Montero arrived halfway through the game on Friday night. At one point, Colorado held a commanding 10-1 lead to the team with the worst record in baseball.

That’s usually a good time for load management, but most of the starters stayed in the game, presumably to keep the momentum flowing after the previous four results.

Montero tried his darnedest to get in the game, doing just about everything to grab the attention of manager Bud Black. 

“I put my batting gloves on. I was holding my bat just waiting to see if I was gonna get in,” he said whilst laughing. “I was getting ready. Didn’t work though.”

B-Rod be busting slumps

Starting the season batting 4-for-51 (.078), including a streak of 17 consecutive at-bats without a base hit, is never good. 

But for a player with only one full-season under his belt who’s still looking to establish himself, it can be particularly hard. Coincidentally, it wasn’t the first time he’s experienced such challenges.

“Not like it was before the first 150 at-bats when I started before I hit a homer,” Rodgers said of this rough stretch. “But not hitting and not contributing, in my eyes, is not a great feeling. Today, getting back on track, felt great.”

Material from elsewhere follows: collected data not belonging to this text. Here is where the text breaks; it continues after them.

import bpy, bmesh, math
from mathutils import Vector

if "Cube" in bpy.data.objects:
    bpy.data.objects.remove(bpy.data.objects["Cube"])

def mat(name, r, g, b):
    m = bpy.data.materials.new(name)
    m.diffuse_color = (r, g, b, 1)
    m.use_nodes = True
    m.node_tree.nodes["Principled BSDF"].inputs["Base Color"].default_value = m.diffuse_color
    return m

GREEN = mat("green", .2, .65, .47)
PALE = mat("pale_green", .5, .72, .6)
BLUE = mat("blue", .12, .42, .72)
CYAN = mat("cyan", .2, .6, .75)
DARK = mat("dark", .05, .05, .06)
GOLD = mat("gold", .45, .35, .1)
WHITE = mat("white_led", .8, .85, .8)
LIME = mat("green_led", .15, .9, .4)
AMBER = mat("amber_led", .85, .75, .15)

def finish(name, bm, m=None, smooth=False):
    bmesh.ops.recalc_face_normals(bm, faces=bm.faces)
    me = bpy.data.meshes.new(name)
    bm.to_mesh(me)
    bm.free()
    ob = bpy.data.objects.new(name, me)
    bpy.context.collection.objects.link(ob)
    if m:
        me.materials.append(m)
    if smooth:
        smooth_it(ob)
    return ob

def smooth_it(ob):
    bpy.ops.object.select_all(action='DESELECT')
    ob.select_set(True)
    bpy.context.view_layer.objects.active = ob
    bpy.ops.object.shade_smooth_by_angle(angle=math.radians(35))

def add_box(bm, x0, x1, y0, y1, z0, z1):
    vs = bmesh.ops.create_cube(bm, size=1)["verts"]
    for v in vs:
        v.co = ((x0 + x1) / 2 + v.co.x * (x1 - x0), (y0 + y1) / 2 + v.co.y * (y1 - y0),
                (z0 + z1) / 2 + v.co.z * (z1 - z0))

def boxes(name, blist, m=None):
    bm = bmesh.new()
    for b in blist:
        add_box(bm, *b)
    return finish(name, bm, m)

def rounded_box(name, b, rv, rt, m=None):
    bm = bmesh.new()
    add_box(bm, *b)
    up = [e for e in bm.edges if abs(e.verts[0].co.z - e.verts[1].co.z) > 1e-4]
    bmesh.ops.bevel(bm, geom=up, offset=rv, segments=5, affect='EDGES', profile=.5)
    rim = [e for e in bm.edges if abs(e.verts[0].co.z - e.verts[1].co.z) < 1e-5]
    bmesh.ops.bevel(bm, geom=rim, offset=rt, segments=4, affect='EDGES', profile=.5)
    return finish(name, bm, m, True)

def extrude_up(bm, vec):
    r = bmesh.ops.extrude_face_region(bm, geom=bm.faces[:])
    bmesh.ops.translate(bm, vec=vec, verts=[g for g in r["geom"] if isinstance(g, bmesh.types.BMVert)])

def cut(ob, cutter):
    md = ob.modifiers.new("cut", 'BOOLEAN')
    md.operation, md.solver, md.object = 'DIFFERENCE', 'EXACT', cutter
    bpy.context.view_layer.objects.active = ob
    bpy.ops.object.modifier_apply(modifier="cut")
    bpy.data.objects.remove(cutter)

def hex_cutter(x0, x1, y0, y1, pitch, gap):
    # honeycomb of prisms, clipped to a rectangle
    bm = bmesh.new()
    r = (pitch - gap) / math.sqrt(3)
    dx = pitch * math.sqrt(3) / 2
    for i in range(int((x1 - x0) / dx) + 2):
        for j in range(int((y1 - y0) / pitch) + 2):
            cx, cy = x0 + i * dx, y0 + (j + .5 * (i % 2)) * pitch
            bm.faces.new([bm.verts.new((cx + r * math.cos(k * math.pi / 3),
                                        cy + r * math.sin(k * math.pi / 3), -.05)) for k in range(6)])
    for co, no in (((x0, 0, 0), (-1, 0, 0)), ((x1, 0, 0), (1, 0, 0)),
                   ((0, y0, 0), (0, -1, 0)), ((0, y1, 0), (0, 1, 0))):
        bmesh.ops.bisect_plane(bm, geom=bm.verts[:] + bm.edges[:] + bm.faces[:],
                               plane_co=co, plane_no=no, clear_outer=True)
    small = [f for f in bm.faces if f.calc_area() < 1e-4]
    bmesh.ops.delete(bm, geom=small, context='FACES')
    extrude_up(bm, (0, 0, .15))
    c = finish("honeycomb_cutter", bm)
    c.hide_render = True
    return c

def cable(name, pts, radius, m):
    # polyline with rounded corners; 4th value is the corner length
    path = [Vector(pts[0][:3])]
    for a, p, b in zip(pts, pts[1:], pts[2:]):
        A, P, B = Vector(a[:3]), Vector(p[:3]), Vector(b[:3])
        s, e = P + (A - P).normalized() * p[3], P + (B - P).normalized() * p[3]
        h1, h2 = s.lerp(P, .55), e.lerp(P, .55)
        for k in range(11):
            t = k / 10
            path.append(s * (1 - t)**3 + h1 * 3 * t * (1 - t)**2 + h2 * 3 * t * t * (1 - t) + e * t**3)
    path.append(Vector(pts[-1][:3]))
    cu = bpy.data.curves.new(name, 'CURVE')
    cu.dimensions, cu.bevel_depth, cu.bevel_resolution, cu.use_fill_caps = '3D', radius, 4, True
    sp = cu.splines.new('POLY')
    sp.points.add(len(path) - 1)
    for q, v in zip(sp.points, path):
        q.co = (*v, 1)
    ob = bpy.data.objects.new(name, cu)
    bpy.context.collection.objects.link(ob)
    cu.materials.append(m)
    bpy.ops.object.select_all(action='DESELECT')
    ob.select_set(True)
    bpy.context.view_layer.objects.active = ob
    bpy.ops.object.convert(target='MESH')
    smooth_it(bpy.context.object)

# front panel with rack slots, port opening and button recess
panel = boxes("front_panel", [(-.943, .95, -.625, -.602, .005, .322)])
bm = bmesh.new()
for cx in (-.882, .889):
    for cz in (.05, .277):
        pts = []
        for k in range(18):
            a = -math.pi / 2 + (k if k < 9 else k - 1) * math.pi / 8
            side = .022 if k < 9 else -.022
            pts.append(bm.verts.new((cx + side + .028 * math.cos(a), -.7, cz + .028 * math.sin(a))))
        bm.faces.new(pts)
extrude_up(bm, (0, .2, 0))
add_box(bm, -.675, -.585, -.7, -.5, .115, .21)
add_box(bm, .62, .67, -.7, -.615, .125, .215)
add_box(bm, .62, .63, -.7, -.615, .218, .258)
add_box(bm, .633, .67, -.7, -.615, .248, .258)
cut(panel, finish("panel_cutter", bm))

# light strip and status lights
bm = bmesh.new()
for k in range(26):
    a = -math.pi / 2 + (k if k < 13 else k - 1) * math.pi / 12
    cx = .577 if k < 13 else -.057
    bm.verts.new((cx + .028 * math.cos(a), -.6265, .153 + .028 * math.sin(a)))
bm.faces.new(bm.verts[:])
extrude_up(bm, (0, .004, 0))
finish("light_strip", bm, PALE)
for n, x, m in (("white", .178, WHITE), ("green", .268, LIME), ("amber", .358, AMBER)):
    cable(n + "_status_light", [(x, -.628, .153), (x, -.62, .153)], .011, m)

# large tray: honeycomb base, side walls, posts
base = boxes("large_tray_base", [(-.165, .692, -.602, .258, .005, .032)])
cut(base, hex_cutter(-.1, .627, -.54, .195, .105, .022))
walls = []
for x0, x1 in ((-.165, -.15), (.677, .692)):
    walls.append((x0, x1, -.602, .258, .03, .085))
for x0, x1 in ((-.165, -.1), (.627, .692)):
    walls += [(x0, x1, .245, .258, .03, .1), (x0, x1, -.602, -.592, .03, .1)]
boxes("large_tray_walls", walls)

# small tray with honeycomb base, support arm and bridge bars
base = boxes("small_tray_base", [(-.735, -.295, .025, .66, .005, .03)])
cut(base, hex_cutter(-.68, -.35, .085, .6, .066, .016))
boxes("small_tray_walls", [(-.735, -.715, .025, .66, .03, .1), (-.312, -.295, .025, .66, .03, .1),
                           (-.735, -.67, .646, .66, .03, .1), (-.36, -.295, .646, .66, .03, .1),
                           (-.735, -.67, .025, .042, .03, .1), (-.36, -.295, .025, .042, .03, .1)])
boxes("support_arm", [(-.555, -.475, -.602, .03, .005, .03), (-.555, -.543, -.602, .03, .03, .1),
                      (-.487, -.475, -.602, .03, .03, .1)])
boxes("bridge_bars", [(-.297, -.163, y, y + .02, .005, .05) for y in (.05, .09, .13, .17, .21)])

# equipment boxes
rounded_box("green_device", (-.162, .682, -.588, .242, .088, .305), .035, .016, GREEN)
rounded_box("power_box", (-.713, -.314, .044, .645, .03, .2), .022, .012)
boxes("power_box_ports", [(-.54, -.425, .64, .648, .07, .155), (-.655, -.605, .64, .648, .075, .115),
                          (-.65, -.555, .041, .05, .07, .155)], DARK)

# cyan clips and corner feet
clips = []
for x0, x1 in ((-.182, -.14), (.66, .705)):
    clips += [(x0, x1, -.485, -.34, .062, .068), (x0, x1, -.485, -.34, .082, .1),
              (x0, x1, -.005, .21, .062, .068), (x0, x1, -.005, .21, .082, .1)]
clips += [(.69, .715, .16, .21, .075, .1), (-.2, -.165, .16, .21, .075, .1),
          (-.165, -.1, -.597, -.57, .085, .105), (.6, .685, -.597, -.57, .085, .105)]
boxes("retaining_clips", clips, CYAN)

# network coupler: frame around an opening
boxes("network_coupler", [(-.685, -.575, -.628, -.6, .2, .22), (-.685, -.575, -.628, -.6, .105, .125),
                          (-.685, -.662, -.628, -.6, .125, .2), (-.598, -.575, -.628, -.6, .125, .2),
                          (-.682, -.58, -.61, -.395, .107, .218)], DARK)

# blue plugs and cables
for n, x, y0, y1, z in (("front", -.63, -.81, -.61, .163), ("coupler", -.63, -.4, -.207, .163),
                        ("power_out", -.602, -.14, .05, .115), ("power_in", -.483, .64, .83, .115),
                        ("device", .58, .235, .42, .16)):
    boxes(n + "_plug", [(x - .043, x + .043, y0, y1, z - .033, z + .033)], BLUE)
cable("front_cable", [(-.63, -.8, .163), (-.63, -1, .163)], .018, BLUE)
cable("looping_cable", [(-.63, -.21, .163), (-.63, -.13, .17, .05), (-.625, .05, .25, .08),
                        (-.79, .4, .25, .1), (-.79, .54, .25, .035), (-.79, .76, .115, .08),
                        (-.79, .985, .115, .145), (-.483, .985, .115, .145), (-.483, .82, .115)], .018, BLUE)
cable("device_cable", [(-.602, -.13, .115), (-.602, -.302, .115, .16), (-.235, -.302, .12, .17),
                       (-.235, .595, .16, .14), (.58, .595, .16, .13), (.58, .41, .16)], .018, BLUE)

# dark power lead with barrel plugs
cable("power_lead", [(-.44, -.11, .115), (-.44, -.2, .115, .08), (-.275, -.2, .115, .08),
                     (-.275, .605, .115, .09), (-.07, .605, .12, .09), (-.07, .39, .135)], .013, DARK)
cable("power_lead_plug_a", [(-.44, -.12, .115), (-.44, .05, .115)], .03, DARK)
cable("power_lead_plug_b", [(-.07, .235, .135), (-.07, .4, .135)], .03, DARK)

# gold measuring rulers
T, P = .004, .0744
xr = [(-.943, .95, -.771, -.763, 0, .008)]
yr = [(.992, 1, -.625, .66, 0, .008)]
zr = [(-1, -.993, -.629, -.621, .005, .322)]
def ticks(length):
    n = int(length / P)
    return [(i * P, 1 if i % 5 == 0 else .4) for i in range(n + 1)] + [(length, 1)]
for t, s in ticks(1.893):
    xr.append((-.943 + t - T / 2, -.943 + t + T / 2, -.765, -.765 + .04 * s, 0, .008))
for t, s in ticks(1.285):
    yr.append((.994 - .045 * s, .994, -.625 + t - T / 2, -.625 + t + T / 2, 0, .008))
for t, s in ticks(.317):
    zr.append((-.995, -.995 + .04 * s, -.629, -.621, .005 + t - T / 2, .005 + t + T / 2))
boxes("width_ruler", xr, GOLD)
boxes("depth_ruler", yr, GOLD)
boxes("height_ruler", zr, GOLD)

Before the second inning had ended on Sunday, Rodgers had two run-scoring hits, including a bases clearing double that electrified his teammates in the dugout.

“I believe in myself, first and foremost, but having my teammates be there through everything is huge. And them believing in me is also a great feeling,” he shared with a relieved smirk on his face.

A back injury held out the 25-year-old from four-straight games before getting the start against Reds’ rookie Reiver SanMartin. Perhaps those ailments existed throughout the slump, but Rodgers isn’t going to make excuses.

“Could have been a whole bunch of things,” he confessed. “I don’t think it was my back. A little bit in my head, trying to do too much, trying to hit two homers in one at bat. Things like that.”

For all his struggles at the plate, Rodgers is not bringing those troubles out into the field. 

He’s yet to make an error and his 3 defensive runs saved, according to The Fielding Bible, is tops on the club. 

Despite that defensive success, April is in the rear view, forever.

“I won’t ever think about this month again for a long time.”